GoatThe head of a deer or goat completes the Unicorn and since this is the only season in which deer or goat could be hunted, it becomes another symbol of death.  The goat is also the astrological symbol for Capricorn during which the Yew falls.  The Yew is followed by the Silver Fir of birth just as the Unicorn's Deer or Goat head is connected to its Horse body, which symbolizes birth, as the death-day in the calendar is followed by the day of birth - the Extra Day of the Year.

According to Norse Mythology, the god of thunder, Thor, has a chariot that is pulled by the goats. At night when he sets up camp, Thor eats the meat of the goats, but take care that all bones remain whole. Then he wraps the remains up, and in the morning, the goats always come back to life to pull the chariot. When a bog among a farmer family who are invited to share the meal breaks one of the goats' leg bones to suck the marrow however, the animal's leg remains broken in the morning, and the human is forced to serve Thor as a servant to compensate for the damage.

The goat is one of the twelve-year cycle of animals which appear in the Chinese Zodiacrelated to the Chinese calendar. Each animal is associated with certain personality traits; those born in a year of the goat are predicted to be shy, introverted, creative, and perfectionist.

Several mythological hybrid creatures are believed to consist of parts of the goat, including the Chimera . The Capricorn sign in the Western zodiac is usually depicted as a goat with a fish's tail. Fauns and satyrs are mythological creatures that are part goat and part human. The mineral bromine is named from the Greek word "brόmos," which means "stench of he-goats."

Goats are mentioned many times in the Bible. A goat is considered a "clean" animal by Jewish dietary laws and was slaughtered for an honored guest. It was also acceptable for some kinds of sacrifices. Goat-hair curtains were used in the tent that contained the tabernacle (Exodus 25:4). On Yom Kippur, the festival of the Day of Atonement, two goats were chosen and lots were drawn for them. One was sacrificed and the other allowed to escape into the wilderness, symbolically carrying with it the sins of the community. From this comes the word "scapegoat". A leader or king was sometimes compared to a male goat leading the flock. In the New Testament, Jesus told a >parable of The Sheep and the Goats. (Gospel of Matthew 25)

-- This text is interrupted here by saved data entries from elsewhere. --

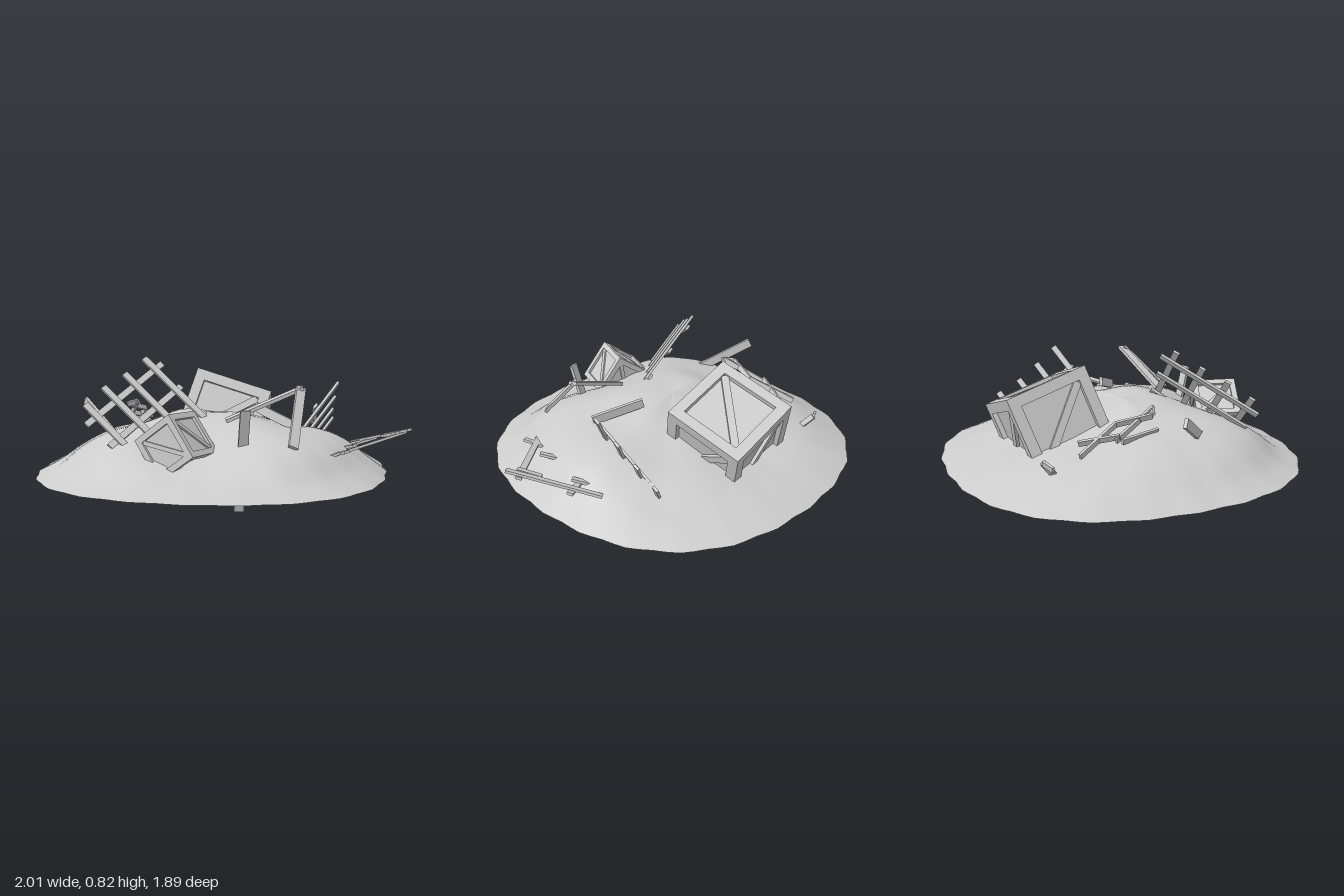
import * as THREE from 'three';

const wood = new THREE.MeshStandardMaterial({ color: 0xcccccc, flatShading: true });
const soil = new THREE.MeshStandardMaterial({ color: 0xcccccc, side: THREE.DoubleSide });
const V = (p) => new THREE.Vector3(...p);

function group(parent, name) {
  const g = new THREE.Group();
  g.name = name;
  parent.add(g);
  return g;
}

function box(parent, name, size, pos = [0, 0, 0]) {
  const m = new THREE.Mesh(new THREE.BoxGeometry(...size), wood);
  m.name = name;
  m.position.set(...pos);
  parent.add(m);
  return m;
}

// Board running from point a to b; its broad side faces along n
function board(parent, name, a, b, w, t, n) {
  const A = V(a), B = V(b);
  const z = B.clone().sub(A);
  const m = box(parent, name, [w, t, z.length()]);
  z.normalize();
  const x = V(n).cross(z).normalize();
  m.quaternion.setFromRotationMatrix(new THREE.Matrix4().makeBasis(x, z.clone().cross(x), z));
  m.position.copy(A).add(B).multiplyScalar(0.5);
}

// Open earth mound: eight radial profiles blended around a wavy rim
function mound(parent) {
  const us = [0, 0.2, 0.4, 0.6, 0.75, 0.88, 1];
  const right = [0.51, 0.5, 0.45, 0.425, 0.375, 0.285, 0.2];
  const left = [0.51, 0.52, 0.45, 0.41, 0.34, 0.26, 0.2];
  const front = [0.51, 0.52, 0.45, 0.355, 0.285, 0.24, 0.2];
  const frontDiag = [0.51, 0.52, 0.475, 0.43, 0.365, 0.255, 0.2];
  const back = [0.51, 0.45, 0.36, 0.31, 0.275, 0.24, 0.2];
  const backLeft = [0.51, 0.46, 0.39, 0.35, 0.31, 0.255, 0.2];
  const backRight = [0.51, 0.46, 0.39, 0.34, 0.28, 0.24, 0.2];
  const curves = [right, frontDiag, front, frontDiag, left, backLeft, back, backRight].map(
    (hs) => new THREE.SplineCurve(hs.map((h, i) => new THREE.Vector2(us[i], h))));
  const rings = 24, segs = 96, pos = [], idx = [];
  for (let i = 0; i <= rings; i++) {
    for (let j = 0; j < segs; j++) {
      const a = (j / segs) * Math.PI * 2;
      const k = (j / segs) * 8, k0 = Math.floor(k), f = k - k0;
      const p = curves[k0].getPoint(i / rings);
      const q = curves[(k0 + 1) % 8].getPoint(i / rings);
      const h = THREE.MathUtils.lerp(p.y, q.y, f * f * (3 - 2 * f));
      const r = p.x * (0.967 - 0.026 * Math.cos(4 * a) + 0.006 * p.x * Math.cos(24 * a));
      pos.push(-0.06 + r * Math.cos(a), h, r * Math.sin(a));
      if (i < rings) {
        const n = (j + 1) % segs, s = i * segs, e = s + segs;
        if (i > 0) idx.push(s + j, s + n, e + j);
        idx.push(s + n, e + n, e + j);
      }
    }
  }
  const g = new THREE.BufferGeometry();
  g.setAttribute('position', new THREE.Float32BufferAttribute(pos, 3));
  g.setIndex(idx);
  g.computeVertexNormals();
  const m = new THREE.Mesh(g, soil);
  m.name = 'mound';
  parent.add(m);
}

// Crate: recessed core, twelve frame beams, one diagonal brace per face
function crate(parent, name, s, center, xAxis, yAxis) {
  const g = group(parent, name);
  const w = s * 0.13, d = s * 0.06, o = (s - w) / 2;
  box(g, 'panels', [s - 2 * d, s - 2 * d, s - 2 * d]);
  for (const i of [-1, 1]) for (const j of [-1, 1]) {
    box(g, 'frameBeam', [s, w, w], [0, i * o, j * o]);
    box(g, 'frameBeam', [w, s - 2 * w, w], [i * o, 0, j * o]);
    box(g, 'frameBeam', [w, w, s - 2 * w], [i * o, j * o, 0]);
  }
  const turns = [[0, 0, 0], [Math.PI / 2, 0, 0], [Math.PI, 0, 0], [-Math.PI / 2, 0, 0],
    [0, Math.PI / 2, 0], [0, -Math.PI / 2, 0]];
  for (const t of turns) {
    const face = group(g, 'braceSide');
    face.rotation.set(...t);
    const brace = box(face, 'brace', [(s - 2 * w) * 1.36, w * 0.7, d * 0.7], [0, 0, s / 2 - d * 0.7]);
    brace.rotation.z = Math.PI / 4;
  }
  const x = V(xAxis).normalize();
  const z = x.clone().cross(V(yAxis)).normalize();
  g.quaternion.setFromRotationMatrix(new THREE.Matrix4().makeBasis(x, z.clone().cross(x), z));
  g.position.set(...center);
}

// Fence: pickets start at origin + t * step and run along dir; rails cross them
function fence(parent, name, origin, step, dir, pickets, rails) {
  const g = group(parent, name);
  const O = V(origin), S = V(step), D = V(dir);
  const n = S.clone().cross(D).normalize();
  const at = (t, u, off) =>
    O.clone().addScaledVector(S, t).addScaledVector(D, u).addScaledVector(n, off).toArray();
  for (const [t, a, b] of pickets)
    board(g, 'picket', at(t, a, 0.007), at(t, b, 0.007), 0.034, 0.014, n.toArray());
  for (const [u, a, b] of rails)
    board(g, 'rail', at(a, u, -0.007), at(b, u, -0.007), 0.034, 0.014, n.toArray());
}

export function createModel() {
  const model = new THREE.Group();
  model.name = 'debrisMound';
  mound(model);

  crate(model, 'largeCrate', 0.45, [-0.065, 0.4, -0.388], [0.955, -0.296, 0], [0.283, 0.91, -0.3]);
  crate(model, 'smallCrate', 0.24, [-0.16, 0.4, 0.552], [0.538, -0.812, 0.23], [0.73, 0.6, 0.25]);

  // Leaning fence on the front right
  fence(model, 'leaningFence', [-0.4, 0.79, 0.17], [-0.24, -0.23, 0.33], [0.34, -0.31, 0.06],
    [[0, -0.05, 0.97], [0.33, -0.05, 0.95], [0.64, -0.08, 0.9], [0.95, -0.05, 0.75]],
    [[0.13, -0.14, 1.1], [0.48, -0.1, 1.08], [0.88, -0.08, 0.4]]);

  // Half buried fence on the left
  fence(model, 'buriedFence', [0.58, 0.43, -0.49], [0.03, 0.24, 0.36], [-0.31, -0.41, 0.24],
    [[0, 0, 1], [0.33, 0.03, 1], [0.66, 0.02, 0.95], [1, 0, 0.9]],
    [[0.36, -0.1, 1.1], [0.86, -0.25, 1.1]]);

  // Collapsed fence lying at the left edge, rising outward
  const flat = group(model, 'fallenFence');
  const y = (x, z) => 0.425 + 0.2 * (x + z - 1.05) + 0.1 * (x - z - 0.9);
  const pieces = [
    [0.56, 0.41, 0.97, 0.06], [0.7, -0.24, 0.99, 0.13], [0.62, -0.18, 0.73, -0.05],
    [0.63, -0.03, 0.83, -0.15], [0.86, 0.02, 0.93, 0.12], [0.63, 0.13, 0.71, 0.22],
    [0.61, 0.28, 0.67, 0.4]];
  pieces.forEach(([x0, z0, x1, z1], i) => {
    const e = i % 3 ? 0.012 : 0;
    board(flat, 'fencePiece', [x0, y(x0, z0) + e, z0], [x1, y(x1, z1) + e, z1], 0.032, 0.014, [-0.3, 1, -0.1]);
  });

  // Broken fence pieces on the right and back
  const broken = group(model, 'brokenFence');
  for (const [a, b] of [
    [[-0.61, 0.4, -0.43], [-0.5, 0.5, -0.2]], [[-0.51, 0.43, -0.4], [-0.6, 0.47, -0.22]],
    [[-0.6, 0.45, -0.24], [-0.5, 0.56, 0]], [[-0.5, 0.5, -0.2], [-0.56, 0.54, -0.03]],
    [[-0.56, 0.54, -0.03], [-0.49, 0.56, 0]], [[-0.54, 0.42, -0.18], [-0.5, 0.44, 0.03]],
    [[-0.63, 0.36, -0.57], [-0.57, 0.38, -0.6]], [[-0.57, 0.38, -0.6], [-0.54, 0.27, -0.51]]])
    board(broken, 'fencePiece', a, b, 0.03, 0.014, [1, 0.4, 0.2]);

  // Loose planks stuck in the mound
  const planks = group(model, 'loosePlanks');
  for (const [a, b, n] of [
    [[-0.79, 0.56, 0.03], [-0.4, 0.285, 0.39], [0.6, 0.1, -0.75]],
    [[0.13, 0.05, 0.41], [0.18, 0.58, 0.55], [0.3, 0, 1]],
    [[0.05, 0.5, 0.31], [0.44, 0.67, 0.25], [-0.4, 1, 0.2]],
    [[0.41, 0.4, 0.52], [0.43, 0.67, 0.25], [0.5, 0.6, 0.6]],
    [[-0.56, 0.04, -0.09], [-0.4, 0.22, 0.25], [0, 1, -0.5]],
    [[0.17, 0.54, 0], [0.39, 0.46, 0.16], [-0.6, 0.1, 1]]])
    board(planks, 'plank', a, b, 0.05, 0.018, n);

  return model;
}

Christianity has associated Satan with imagery of goats. A common superstition in the Middle Ages was that goats whispered lewd sentences in the ears of the saints. The origin of this belief was probably the behavior of the buck in rut, the very epitome of lust. The common medieval depiction of the Devil was that of a goat-like face with horns and small beard (a goatee).